Strictly speaking, there is no such thing as African Christianity or Asian Christianity or Western Christianity. The Christian faith is one, and it’s portrayed for us as such in the Scriptures.
Phrases like “I’m more Christian than black or white” are gloriously true, but they’re often wielded in white culture to enable and encourage colorblindness.
Some say that religion shouldn’t be brought into the public square, especially not into politics. This common wisdom is well-intentioned but wrong, unhelpful, and ultimately impossible to put into practice.
We serve America best when we don’t serve her first.
Where do we first beat swords into plowshares and spears into pruning hooks? Where should love of enemy first dissolve a nation’s tribalism? Where should Lincoln’s “just and lasting peace” first take root and grow?
We should tell the stories of successful Christian social advocates. But we should also tell the “unsuccessful” stories too, and explain how so many “unsuccessful” heroes pleased God through their faithfulness.
Civil religion, when it remains unevaluated and unchecked by the Word of God, can easily run amok.

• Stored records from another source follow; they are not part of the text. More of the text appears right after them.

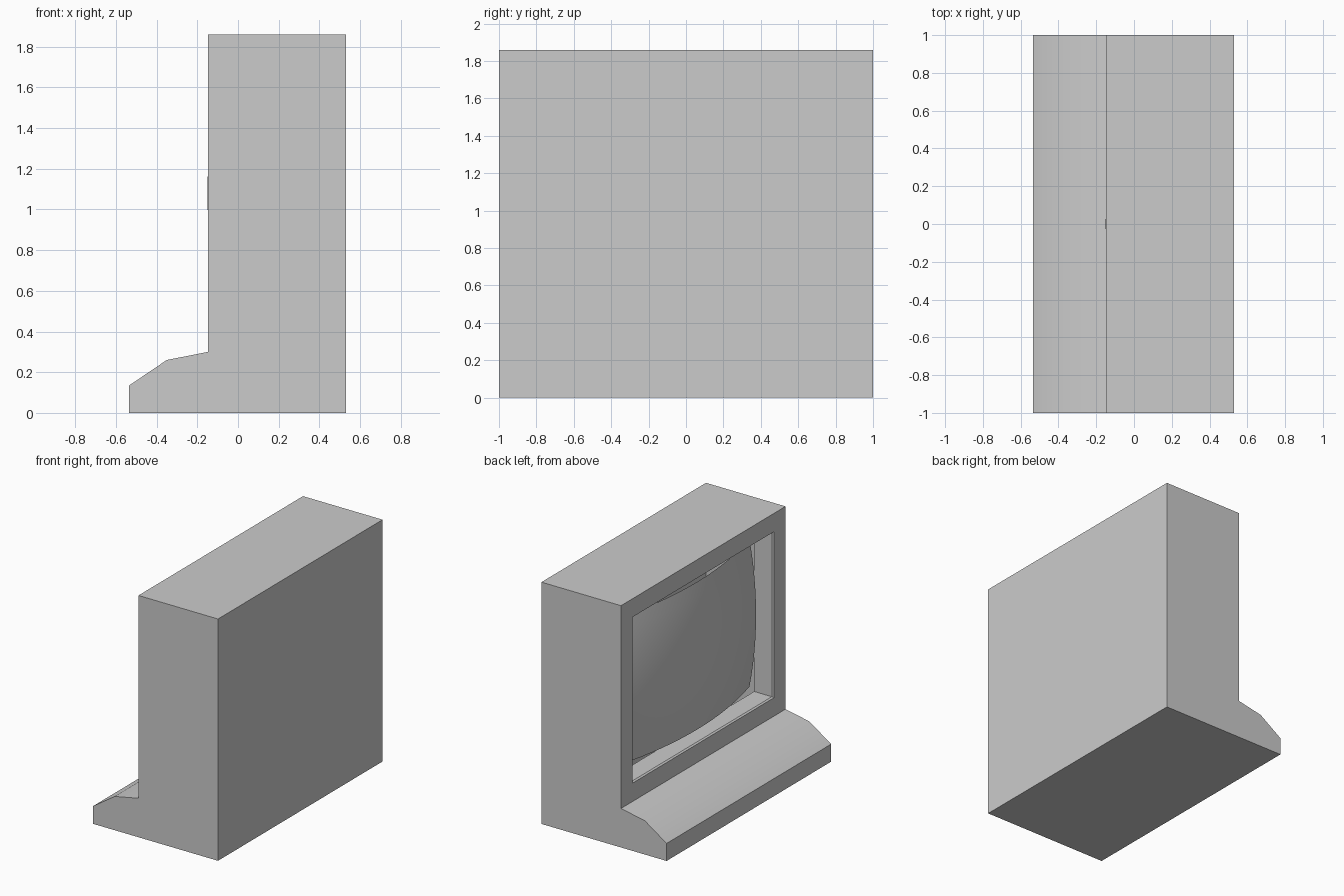
import bpy, bmesh

if "Cube" in bpy.data.objects:
    bpy.data.objects.remove(bpy.data.objects["Cube"])

FRONT_X = -0.147          # plane of the bezel
MARGIN = 0.2              # bezel width around the opening
CHAMFER = 0.012           # small bevel on the opening's rim
Z_LOW, Z_HIGH = 0.30, 1.86


def finish(bm, name, angle):
    mesh = bpy.data.meshes.new(name)
    bm.to_mesh(mesh)
    bm.free()
    obj = bpy.data.objects.new(name, mesh)
    bpy.context.collection.objects.link(obj)
    bpy.ops.object.select_all(action='DESELECT')
    obj.select_set(True)
    bpy.context.view_layer.objects.active = obj
    bpy.ops.object.shade_smooth_by_angle(angle=angle)
    return obj


# Cabinet: side profile with control shelf, extruded across the width
profile = [(-0.535, 0), (0.53, 0), (0.53, Z_HIGH), (FRONT_X, Z_HIGH),
           (FRONT_X, Z_LOW), (-0.35, 0.26), (-0.535, 0.135)]
bm = bmesh.new()
side = bm.faces.new([bm.verts.new((x, -1, z)) for x, z in profile])
ext = bmesh.ops.extrude_face_region(bm, geom=[side])
bmesh.ops.translate(bm, vec=(0, 2, 0),
                    verts=[v for v in ext['geom'] if isinstance(v, bmesh.types.BMVert)])
bmesh.ops.recalc_face_normals(bm, faces=bm.faces)

# Screen recess: bezel, chamfered rim, then straight walls going in
bezel = next(f for f in bm.faces
             if all(abs(v.co.x - FRONT_X) < 1e-5 for v in f.verts))
bmesh.ops.inset_region(bm, faces=[bezel], thickness=MARGIN)
bmesh.ops.inset_region(bm, faces=[bezel], thickness=CHAMFER)
bmesh.ops.translate(bm, vec=(CHAMFER, 0, 0), verts=bezel.verts)
bmesh.ops.inset_region(bm, faces=[bezel], thickness=0)
bmesh.ops.translate(bm, vec=(0.15, 0, 0), verts=bezel.verts)
bmesh.ops.delete(bm, geom=[bezel], context='FACES_ONLY')
finish(bm, "cabinet", 0.52)

# Screen: bulging glass, a patch of a large sphere filling the recess
RADIUS = 3.0
half_y = 1 - MARGIN - CHAMFER
half_z = (Z_HIGH - Z_LOW) / 2 - MARGIN - CHAMFER
mid_z = (Z_HIGH + Z_LOW) / 2
bm = bmesh.new()
bmesh.ops.create_grid(bm, x_segments=16, y_segments=12, size=1)
for v in bm.verts:
    y, z = v.co.x * half_y, v.co.y * half_z
    sag = RADIUS - (RADIUS ** 2 - y * y - z * z) ** 0.5
    v.co = (FRONT_X - 0.003 + sag, y, mid_z + z)
bm.normal_update()
if sum(f.normal.x for f in bm.faces) > 0:
    bmesh.ops.reverse_faces(bm, faces=bm.faces)
finish(bm, "screen", 0.52)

It can present the nation as God, as the savior of the world, as the last best hope on earth.
Our gospel, the gospel of justification by faith alone, is profoundly political. It creates a new body politic, one where there’s no boasting. And it sends us as ambassadors with a message of peace for all who would look to King Jesus and live.